Just because you can find some version of SharePoint in almost every organization doesn’t mean it is used correctly, or even entirely understood. In fact, there are few who have a full understanding of the many capabilities that SharePoint offers.
Simply put, SharePoint is a Web application platform from Microsoft and has a wide range of uses within businesses, including intranet, content and document management, collaboration, social networking, enterprise search, business intelligence, and much more.
Microsoft breaks down the available features into a handy little tool called the “SharePoint Wheel.” The wheel encompasses these six outcomes:
- Sites. SharePoint can create contextual work environments without any specialized knowledge.
- Communities. A community refers to any place where communication and understanding occurs. SharePoint promotes this collaboration by supplying a platform for shared knowledge and activities.
- Content. SharePoint provides management for documents and files that need to be stored, found, shared, and updated securely and in line with government policies.
- Search. You can look for applicable communities, content, people, or sites based on keywords and refinement tools.
- Insights. Information from all parts of an organization can be placed in a useful context that helps improve effectiveness.
- Composites. SharePoint facilitates “mash-ups” based on internal data, which is the integration of data, documents, and processes for composite applications.
Although such diversity makes SharePoint an invaluable asset to organizations in all kinds of different industries, it doesn’t make it an easy software solution to get your head around. To more easily understand SharePoint from a non-technical viewpoint, think of it as a pizza.
The Pizza Analogy

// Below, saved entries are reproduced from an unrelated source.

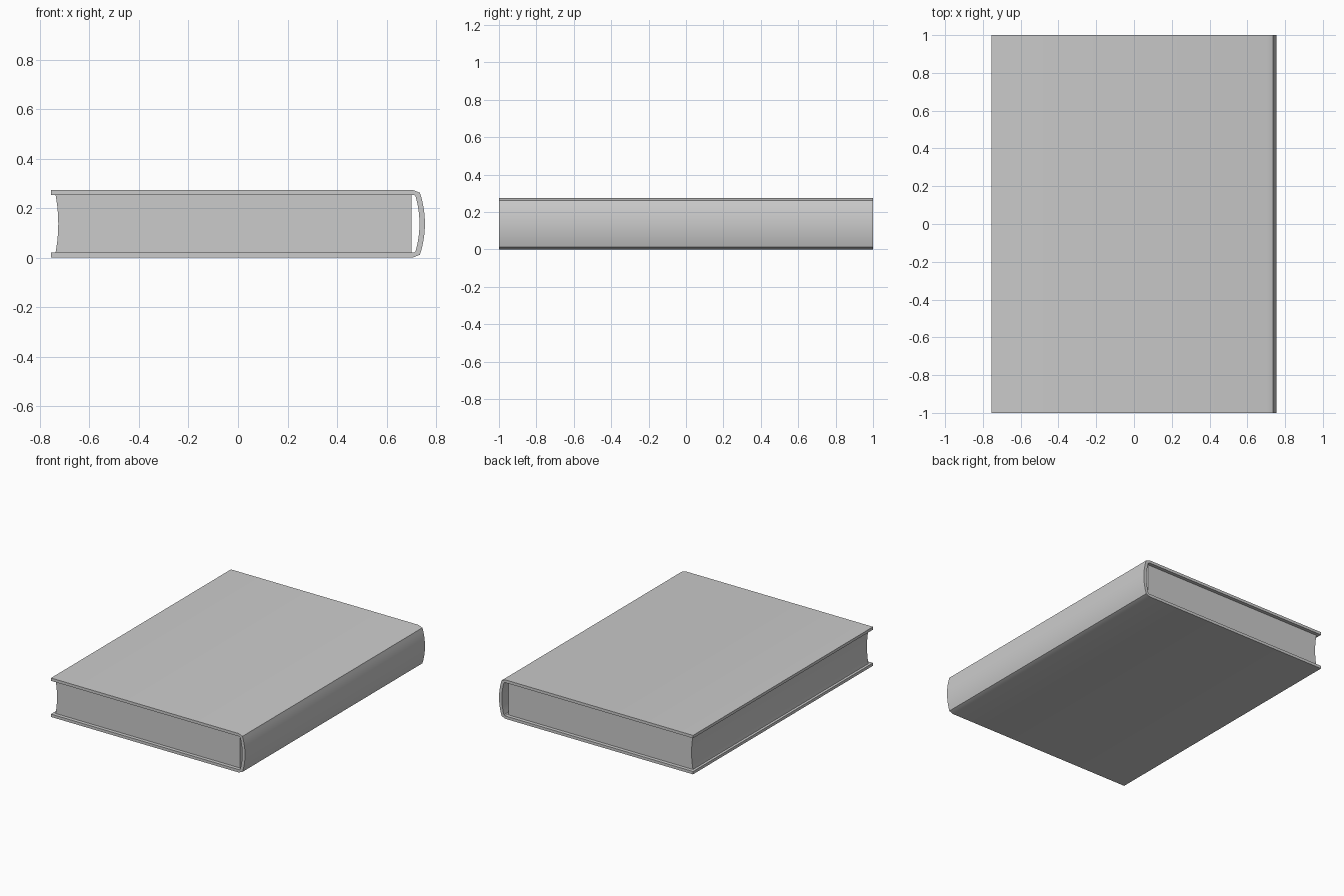
import bpy
import bmesh
import math

cube = bpy.data.objects.get("Cube")
if cube:
    bpy.data.objects.remove(cube, do_unlink=True)

HEIGHT = 0.274          # overall thickness of the closed book
MID = HEIGHT / 2
BOARD = 0.02            # cover board thickness

grey = bpy.data.materials.new("plain grey")
grey.use_nodes = True
colour = (0.6, 0.6, 0.6, 1)
grey.diffuse_color = colour
grey.node_tree.nodes["Principled BSDF"].inputs["Base Color"].default_value = colour


def extrude_profile(name, profile, half_length):
    """Extrude a closed xz outline along y, centred on y = 0."""
    bm = bmesh.new()
    face = bm.faces.new([bm.verts.new((x, -half_length, z)) for x, z in profile])
    result = bmesh.ops.extrude_face_region(bm, geom=[face])
    verts = [g for g in result["geom"] if isinstance(g, bmesh.types.BMVert)]
    bmesh.ops.translate(bm, verts=verts, vec=(0, 2 * half_length, 0))
    bmesh.ops.recalc_face_normals(bm, faces=bm.faces)
    mesh = bpy.data.meshes.new(name)
    bm.to_mesh(mesh)
    bm.free()
    mesh.materials.append(grey)
    obj = bpy.data.objects.new(name, mesh)
    bpy.context.collection.objects.link(obj)
    bpy.ops.object.select_all(action="DESELECT")
    obj.select_set(True)
    bpy.context.view_layer.objects.active = obj
    bpy.ops.object.shade_smooth_by_angle(angle=math.radians(25))
    return obj


def bow(x_end, bulge, half_z, steps=12):
    """Shallow curve from top to bottom, bulging in x at mid height."""
    ts = [1 - 2 * i / steps for i in range(steps + 1)]
    return [(x_end + bulge * (1 - t * t), MID + half_z * t) for t in ts]


# Wrap-around cover: two boards joined by a rounded spine
outer = [(-0.755, HEIGHT), (0.705, HEIGHT)] + bow(0.735, 0.02, 0.125)
outer += [(0.705, 0), (-0.755, 0)]
inner = [(-0.755, HEIGHT - BOARD), (0.71, HEIGHT - BOARD)] + bow(0.717, 0.016, 0.112)
inner += [(0.71, BOARD), (-0.755, BOARD)]
extrude_profile("cover", outer + inner[::-1], 1.0)

# Page block: hollowed fore edge and flat back, leaving a gap at the spine
pages = bow(-0.737, 0.011, MID - BOARD) + [(0.7, BOARD), (0.7, HEIGHT - BOARD)]
extrude_profile("page_block", pages, 0.975)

When you order a pizza, you have a number of decisions to make. For instance, do you want thin or stuffed crust? What kind of toppings? For pick-up or delivery?
If you compare this decision making process with the process of matching suitable SharePoint functions with your organization’s needs, then you can begin to get a picture of how migrating to SharePoint looks like.
For instance, let’s say a business needs an advanced Business Intelligence application, paired with a basic enterprise search system. Though SharePoint, the business can invest in these needed features, and leave out the costly “toppings.”
It’s worth mentioning that while analogies can be useful tools in understanding the basics of new technologies, it is only one representation of what a solution does and how it works. Especially when discussing such a multi-faceted solution like SharePoint, limiting your understanding of the program to just one example is like hiring someone without an interview based on their resume alone.
If you are interested in learning more about how SharePoint can benefit your company, or want to find out if you are fully utilizing all of the solution’s features, consider talking to one of our professional SharePoint consultants.
We can help you migrate from your existing server to a more efficient SharePoint, and provide detailed training on how to implement the software seamlessly into your organization.
Contact us today!